As production values go, this show has everything in abundance. It even puts most motion pictures to shame.
Pitty it didn't have a script that was of the same value.
In fact it failed badly in so many ways that I have no interest in buying the set, regardless of collecting War Movies in general.
Comparison with Band of Brothers is unavoidable and also highlights its failiure. In BoB it is Easy Company that is the true central character of the show. We get to know Easy through its fighting men, but the story has a fixed background that we can associate with and character development is easy to follow. In the end you almost feel as part of the unit. In HBO Pacific no paticular unit is followed and instead we get a summary of the Pacific Campaign seen through various (and certainly variously interesting) characters. This means we do not get to follow the same characters all through except in a disjointed way. So all through the show I never felt becoming a part of anything.

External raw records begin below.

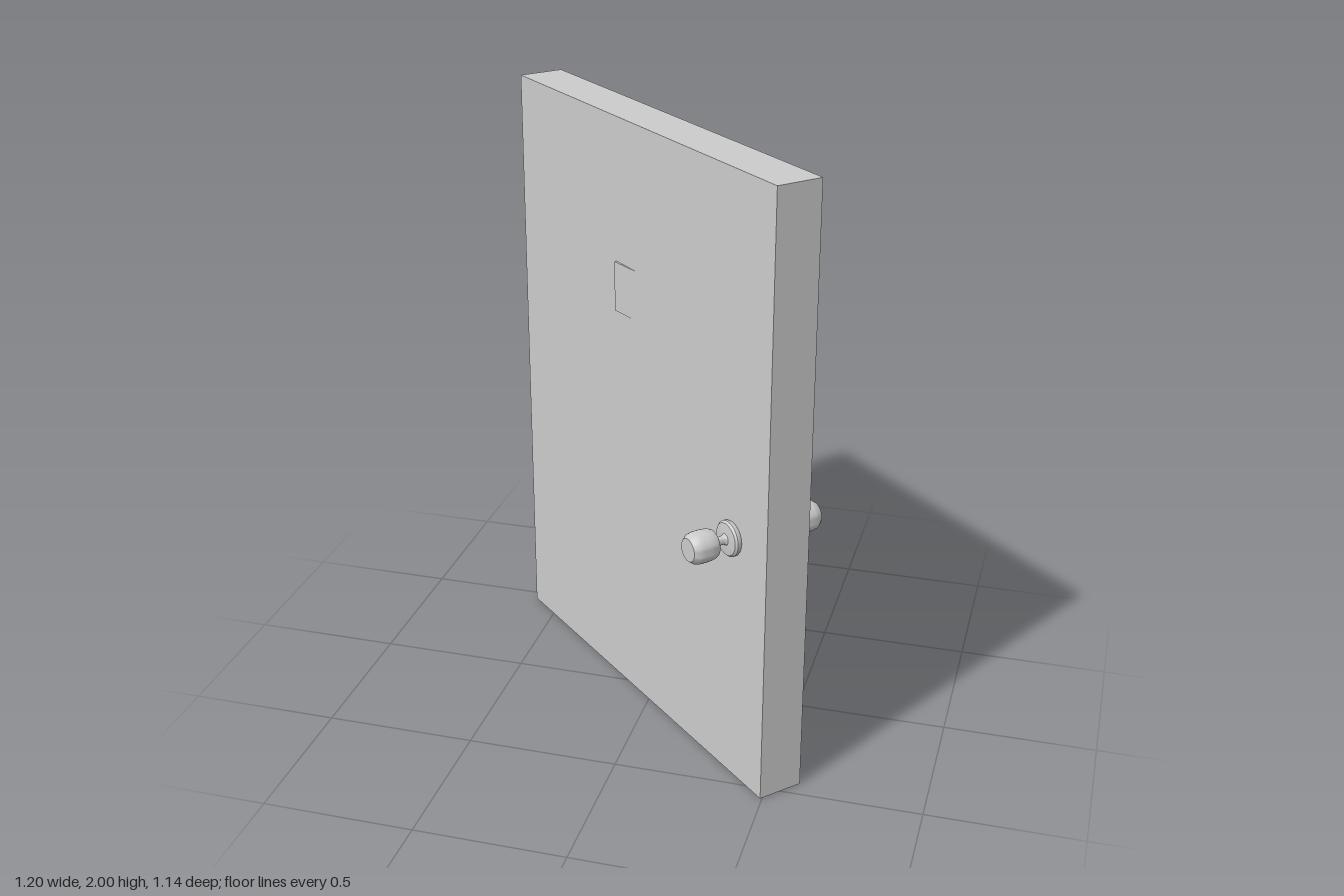
import * as THREE from 'three';
import { toCreasedNormals } from 'three/addons/utils/BufferGeometryUtils.js';

const material = new THREE.MeshStandardMaterial({ color: 0xcccccc });

function addMesh(parent, name, geometry) {
  const mesh = new THREE.Mesh(geometry, material);
  mesh.name = name;
  parent.add(mesh);
  return mesh;
}

// Turned part: [radius, height] pairs, axis laid along +z
function turned(profile) {
  const geometry = new THREE.LatheGeometry(profile.map(([r, h]) => new THREE.Vector2(r, h)), 32);
  geometry.rotateX(Math.PI / 2);
  return toCreasedNormals(geometry, 0.6);
}

function makeHandle(name) {
  const handle = new THREE.Group();
  handle.name = name;
  addMesh(handle, 'rosette', turned([[0, 0.07], [0.05, 0.07], [0.058, 0.083], [0.058, 0.092], [0.052, 0.099], [0.03, 0.102], [0, 0.102]]));
  addMesh(handle, 'stem', turned([[0.02, 0.1], [0.014, 0.108], [0.013, 0.13], [0.018, 0.145]]));
  addMesh(handle, 'knob', turned([
    [0, 0.141], [0.034, 0.141], [0.044, 0.147], [0.049, 0.158], [0.051, 0.18],
    [0.051, 0.205], [0.048, 0.221], [0.037, 0.235], [0, 0.235],
  ]));
  return handle;
}

export function createModel() {
  const model = new THREE.Group();
  model.name = 'door';

  // Leaf with a knob on each face, standing ajar
  const leaf = new THREE.Group();
  leaf.name = 'doorLeaf';
  leaf.position.z = -0.0075;
  leaf.rotation.y = -0.748;
  model.add(leaf);
  addMesh(leaf, 'panel', new THREE.BoxGeometry(1.49, 2, 0.153)).position.y = 1;
  for (const [name, turn] of [['frontHandle', 0], ['backHandle', Math.PI]]) {
    const handle = makeHandle(name);
    handle.position.set(0.559, 0.845, 0);
    handle.rotation.y = turn;
    leaf.add(handle);
  }

  // Slightly skewed block through the leaf, proud of the back face
  const outline = [[-0.014, -0.165], [-0.146, -0.027], [0.035, 0.119], [0.139, -0.008]];
  const shape = new THREE.Shape(outline.map(([x, z]) => new THREE.Vector2(x, -z)));
  const block = new THREE.ExtrudeGeometry(shape, { depth: 0.165, bevelEnabled: false });
  block.rotateX(-Math.PI / 2);
  addMesh(model, 'hatch', block).position.y = 1.365;

  return model;
}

Then the show does something amazing. It seems to try to cater to everyone? We have episdoes which almost have no place in a War drama like Episode 3 where the brave marines spend an entire episode trying to invade Australian Women. Worse the focus becomes entirely devoted to a single rather boring character, melhancoly and depressed. At the time the show uses this paticular characters memoirs as a base but really if Episode 3 hadn't been there it not only would not have been missed but probably would have been a better show, or better if it had been crammed into 10 minutes before getting back into action. But it was Episode 4 that almost killed all interest in the show for me. Having already suffered from watching Episode 3 then Episode 4 started out o.k. with action at Cape Gloucester where the main enemy is the jungle itself. 10 minutes in and I had forgiven Episode 3. But then the script writers flushed a good start down the toilet and we get to follow our melhancoly lover Lechie to a field hospital where he spends the rest of the Episode in a mental ward in his customary depressed way. Imagine watching BoB and the Bastonge Episodes had focused on Buck recovering from an arse wound rather than what happend in Bastonge and you wouldn't be far off. After being subjected to Episodes 3 and 4 the series start to focus on a new character and even if there was more action to follow the series failed to engage me from then on. Episode 8 is called Iwo Jima, except it has almost no Iwo Jima but again is focusing on some love drama. Boy.

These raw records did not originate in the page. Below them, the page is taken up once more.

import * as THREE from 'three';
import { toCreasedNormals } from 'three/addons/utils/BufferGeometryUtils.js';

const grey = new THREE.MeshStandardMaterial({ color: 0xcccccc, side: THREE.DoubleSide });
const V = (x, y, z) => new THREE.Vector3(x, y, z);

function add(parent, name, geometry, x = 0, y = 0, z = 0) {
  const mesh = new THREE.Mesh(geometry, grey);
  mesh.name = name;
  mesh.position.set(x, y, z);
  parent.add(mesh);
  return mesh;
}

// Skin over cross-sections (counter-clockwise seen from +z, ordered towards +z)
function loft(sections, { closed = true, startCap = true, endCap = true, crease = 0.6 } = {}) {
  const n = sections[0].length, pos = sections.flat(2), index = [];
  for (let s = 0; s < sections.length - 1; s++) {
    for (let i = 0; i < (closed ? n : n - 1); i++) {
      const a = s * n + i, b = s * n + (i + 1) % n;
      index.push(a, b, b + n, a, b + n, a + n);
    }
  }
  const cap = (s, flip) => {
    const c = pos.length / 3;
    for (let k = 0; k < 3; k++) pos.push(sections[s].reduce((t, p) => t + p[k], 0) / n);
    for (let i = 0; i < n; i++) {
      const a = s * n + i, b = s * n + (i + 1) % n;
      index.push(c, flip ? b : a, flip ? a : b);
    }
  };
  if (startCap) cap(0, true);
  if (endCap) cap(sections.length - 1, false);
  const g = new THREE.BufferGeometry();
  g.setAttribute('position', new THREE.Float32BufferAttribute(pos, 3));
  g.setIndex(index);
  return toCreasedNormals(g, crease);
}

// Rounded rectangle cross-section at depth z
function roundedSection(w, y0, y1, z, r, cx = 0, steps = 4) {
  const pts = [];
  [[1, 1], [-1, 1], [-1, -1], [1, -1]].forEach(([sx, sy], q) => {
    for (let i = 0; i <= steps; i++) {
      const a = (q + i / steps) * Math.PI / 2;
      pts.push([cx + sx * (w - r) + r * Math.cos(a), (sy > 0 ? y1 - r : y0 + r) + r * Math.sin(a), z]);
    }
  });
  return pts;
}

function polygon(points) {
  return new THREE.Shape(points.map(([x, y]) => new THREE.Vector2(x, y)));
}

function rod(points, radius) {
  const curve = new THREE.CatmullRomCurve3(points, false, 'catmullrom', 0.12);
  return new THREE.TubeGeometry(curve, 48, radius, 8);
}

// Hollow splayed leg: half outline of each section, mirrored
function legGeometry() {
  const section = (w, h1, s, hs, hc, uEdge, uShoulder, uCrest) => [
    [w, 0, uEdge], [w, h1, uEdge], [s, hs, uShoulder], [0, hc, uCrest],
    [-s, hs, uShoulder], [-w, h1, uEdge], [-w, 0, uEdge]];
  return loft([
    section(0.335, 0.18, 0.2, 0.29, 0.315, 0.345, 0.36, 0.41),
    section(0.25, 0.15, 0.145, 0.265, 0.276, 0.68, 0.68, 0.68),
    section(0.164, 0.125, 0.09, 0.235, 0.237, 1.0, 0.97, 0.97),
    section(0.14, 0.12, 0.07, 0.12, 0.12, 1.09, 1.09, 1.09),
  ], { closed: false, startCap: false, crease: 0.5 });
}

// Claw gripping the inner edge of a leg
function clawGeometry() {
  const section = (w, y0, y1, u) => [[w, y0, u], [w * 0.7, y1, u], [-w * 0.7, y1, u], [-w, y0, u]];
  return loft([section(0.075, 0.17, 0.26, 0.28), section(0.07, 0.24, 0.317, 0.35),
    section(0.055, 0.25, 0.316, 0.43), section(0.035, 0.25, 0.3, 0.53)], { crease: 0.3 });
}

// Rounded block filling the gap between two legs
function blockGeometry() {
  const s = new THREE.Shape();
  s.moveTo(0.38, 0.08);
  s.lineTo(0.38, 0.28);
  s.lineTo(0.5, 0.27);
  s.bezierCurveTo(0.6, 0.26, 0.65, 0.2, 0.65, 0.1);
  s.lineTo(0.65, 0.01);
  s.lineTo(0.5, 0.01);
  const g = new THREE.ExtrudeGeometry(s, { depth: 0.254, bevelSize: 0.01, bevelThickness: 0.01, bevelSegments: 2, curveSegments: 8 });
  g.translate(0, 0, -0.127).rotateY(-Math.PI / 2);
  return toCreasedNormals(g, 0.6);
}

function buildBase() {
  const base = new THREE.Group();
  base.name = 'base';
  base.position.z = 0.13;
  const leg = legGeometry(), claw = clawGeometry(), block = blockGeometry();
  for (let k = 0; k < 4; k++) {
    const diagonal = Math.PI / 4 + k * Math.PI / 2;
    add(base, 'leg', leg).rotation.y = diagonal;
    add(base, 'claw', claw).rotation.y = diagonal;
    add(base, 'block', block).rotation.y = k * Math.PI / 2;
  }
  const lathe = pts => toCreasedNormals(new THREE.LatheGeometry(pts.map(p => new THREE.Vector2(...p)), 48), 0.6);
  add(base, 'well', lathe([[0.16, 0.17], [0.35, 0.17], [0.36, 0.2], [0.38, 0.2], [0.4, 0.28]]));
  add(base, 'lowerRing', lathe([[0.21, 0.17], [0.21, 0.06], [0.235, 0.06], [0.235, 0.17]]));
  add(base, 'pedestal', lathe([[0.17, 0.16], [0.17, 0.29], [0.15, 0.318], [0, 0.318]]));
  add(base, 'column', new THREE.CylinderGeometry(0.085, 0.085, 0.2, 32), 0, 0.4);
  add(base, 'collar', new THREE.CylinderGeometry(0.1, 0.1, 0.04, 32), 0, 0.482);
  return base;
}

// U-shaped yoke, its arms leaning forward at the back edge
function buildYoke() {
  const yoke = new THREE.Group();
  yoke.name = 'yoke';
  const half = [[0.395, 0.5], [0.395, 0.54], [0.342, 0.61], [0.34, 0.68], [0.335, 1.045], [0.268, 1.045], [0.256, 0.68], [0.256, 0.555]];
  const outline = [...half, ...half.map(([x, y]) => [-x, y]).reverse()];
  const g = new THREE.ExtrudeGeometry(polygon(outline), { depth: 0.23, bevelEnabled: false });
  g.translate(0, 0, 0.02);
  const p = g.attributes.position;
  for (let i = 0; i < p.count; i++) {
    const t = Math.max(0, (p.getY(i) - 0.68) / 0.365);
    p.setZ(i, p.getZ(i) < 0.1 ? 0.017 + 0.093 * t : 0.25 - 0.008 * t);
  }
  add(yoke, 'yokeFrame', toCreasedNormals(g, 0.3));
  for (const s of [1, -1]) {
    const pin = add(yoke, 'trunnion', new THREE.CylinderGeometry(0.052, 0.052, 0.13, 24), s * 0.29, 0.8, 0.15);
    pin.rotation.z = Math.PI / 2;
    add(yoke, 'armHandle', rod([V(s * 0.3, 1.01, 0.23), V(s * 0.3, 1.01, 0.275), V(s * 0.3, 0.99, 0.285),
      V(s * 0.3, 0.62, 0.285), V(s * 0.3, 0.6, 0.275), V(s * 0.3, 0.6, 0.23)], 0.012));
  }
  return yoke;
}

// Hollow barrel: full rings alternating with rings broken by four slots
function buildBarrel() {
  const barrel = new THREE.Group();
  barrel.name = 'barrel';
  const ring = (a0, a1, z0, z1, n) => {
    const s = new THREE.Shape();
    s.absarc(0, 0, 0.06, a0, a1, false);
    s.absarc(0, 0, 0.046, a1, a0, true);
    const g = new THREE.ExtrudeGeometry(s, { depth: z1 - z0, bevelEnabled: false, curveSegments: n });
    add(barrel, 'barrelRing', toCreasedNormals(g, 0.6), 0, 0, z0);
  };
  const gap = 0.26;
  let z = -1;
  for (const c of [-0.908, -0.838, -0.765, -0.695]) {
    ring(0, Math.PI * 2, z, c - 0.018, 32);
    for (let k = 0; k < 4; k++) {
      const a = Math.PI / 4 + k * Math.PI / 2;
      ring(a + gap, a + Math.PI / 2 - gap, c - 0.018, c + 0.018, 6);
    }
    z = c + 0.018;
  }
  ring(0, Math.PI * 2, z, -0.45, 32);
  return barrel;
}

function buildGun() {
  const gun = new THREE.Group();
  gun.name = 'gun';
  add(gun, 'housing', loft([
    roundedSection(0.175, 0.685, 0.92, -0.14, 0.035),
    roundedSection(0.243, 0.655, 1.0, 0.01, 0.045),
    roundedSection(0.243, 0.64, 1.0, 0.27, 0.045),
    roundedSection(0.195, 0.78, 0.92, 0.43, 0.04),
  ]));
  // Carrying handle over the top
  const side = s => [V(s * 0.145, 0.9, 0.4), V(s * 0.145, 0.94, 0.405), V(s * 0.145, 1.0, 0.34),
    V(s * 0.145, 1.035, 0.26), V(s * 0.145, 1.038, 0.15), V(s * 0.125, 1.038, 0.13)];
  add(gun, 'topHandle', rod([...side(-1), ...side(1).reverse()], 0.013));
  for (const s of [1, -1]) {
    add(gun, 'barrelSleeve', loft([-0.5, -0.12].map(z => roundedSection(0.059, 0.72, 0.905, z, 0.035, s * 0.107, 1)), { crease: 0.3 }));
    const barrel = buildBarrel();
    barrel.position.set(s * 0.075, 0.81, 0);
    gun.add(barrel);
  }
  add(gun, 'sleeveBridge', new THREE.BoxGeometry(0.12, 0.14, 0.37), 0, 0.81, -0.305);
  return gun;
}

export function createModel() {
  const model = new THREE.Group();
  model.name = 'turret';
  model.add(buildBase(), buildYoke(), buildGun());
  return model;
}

High production value and a sad script make this a watcher but hardly a collectable and if you never see it, it is no great loss. Seems the Pacific is a little cursed when it comes to movie making with Pearl Harbor, Windtalkers, Flags of Our Fathers and now the Pacific.

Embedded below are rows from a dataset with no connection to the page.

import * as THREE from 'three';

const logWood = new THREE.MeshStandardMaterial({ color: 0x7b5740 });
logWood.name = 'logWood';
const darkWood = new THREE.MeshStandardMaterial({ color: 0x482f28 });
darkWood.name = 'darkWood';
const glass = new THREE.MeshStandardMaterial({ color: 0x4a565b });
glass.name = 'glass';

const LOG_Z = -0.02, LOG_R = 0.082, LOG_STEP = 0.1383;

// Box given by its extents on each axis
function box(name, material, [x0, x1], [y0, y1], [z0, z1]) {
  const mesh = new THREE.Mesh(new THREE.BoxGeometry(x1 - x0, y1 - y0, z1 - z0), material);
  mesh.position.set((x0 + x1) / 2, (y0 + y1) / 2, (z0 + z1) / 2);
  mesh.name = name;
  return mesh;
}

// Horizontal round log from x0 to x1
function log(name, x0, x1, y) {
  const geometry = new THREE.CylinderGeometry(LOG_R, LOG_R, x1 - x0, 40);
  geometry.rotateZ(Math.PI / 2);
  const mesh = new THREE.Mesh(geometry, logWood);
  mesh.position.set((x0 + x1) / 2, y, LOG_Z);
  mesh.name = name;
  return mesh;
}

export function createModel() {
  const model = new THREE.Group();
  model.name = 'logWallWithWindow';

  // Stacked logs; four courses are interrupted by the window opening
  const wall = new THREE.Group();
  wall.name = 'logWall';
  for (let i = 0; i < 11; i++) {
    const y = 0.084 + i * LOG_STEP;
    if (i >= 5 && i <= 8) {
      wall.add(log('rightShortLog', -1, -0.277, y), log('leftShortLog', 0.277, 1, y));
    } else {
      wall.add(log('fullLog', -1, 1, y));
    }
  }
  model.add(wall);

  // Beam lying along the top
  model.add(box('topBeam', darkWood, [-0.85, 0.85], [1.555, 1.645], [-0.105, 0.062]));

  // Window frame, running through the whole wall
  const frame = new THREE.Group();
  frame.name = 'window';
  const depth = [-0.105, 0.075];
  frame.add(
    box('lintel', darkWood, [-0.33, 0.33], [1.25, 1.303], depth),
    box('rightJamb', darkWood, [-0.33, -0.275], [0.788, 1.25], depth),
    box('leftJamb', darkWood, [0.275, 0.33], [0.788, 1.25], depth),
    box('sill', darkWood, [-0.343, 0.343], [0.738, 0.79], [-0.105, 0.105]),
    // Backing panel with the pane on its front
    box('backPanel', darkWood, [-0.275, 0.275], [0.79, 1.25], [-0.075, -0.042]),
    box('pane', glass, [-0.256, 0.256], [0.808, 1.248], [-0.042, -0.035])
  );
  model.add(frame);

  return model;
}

THE PACIFIC, a ten episode HBO series just begun, promises to be much more than many expected. It is, of course, the true story of the battle for the Pacific theater from December 8, 1941 on and features the Marine Corps battles against the Japanese for this important stage of World War II. The writers and directors and actors take great pains to show both sides of the conflict: there is the expected use of expletives and pejoratives against the Japanese, but at the same time there is meaningful … more
The Pacific is an epic 10-part miniseries that delivers a realistic portrait of WWII's Pacific Theatre as seen through the intertwined odysseys of three U.S. Marines - Robert Leckie, John Basilone and Eugene Sledge. The extraordinary experiences of these men and their fellow Marines take them from the first clash with the Japanese in the haunted jungles of Guadalcanal, through the impenetrable rain firests of Cape Gloucester, across the blasted coral strongholds of Peleliu, up the black sand terraces of Iwo Jima, through the killing fields of Okinawa, to the triumphant, yet uneasy, return home after V-J Day. The viewer will be immersed in combat through the intimate perspective of this diverse, relatable group of men pushed to the limit in battle both physically and psychologically against a relentless enemy unlike any encountered before.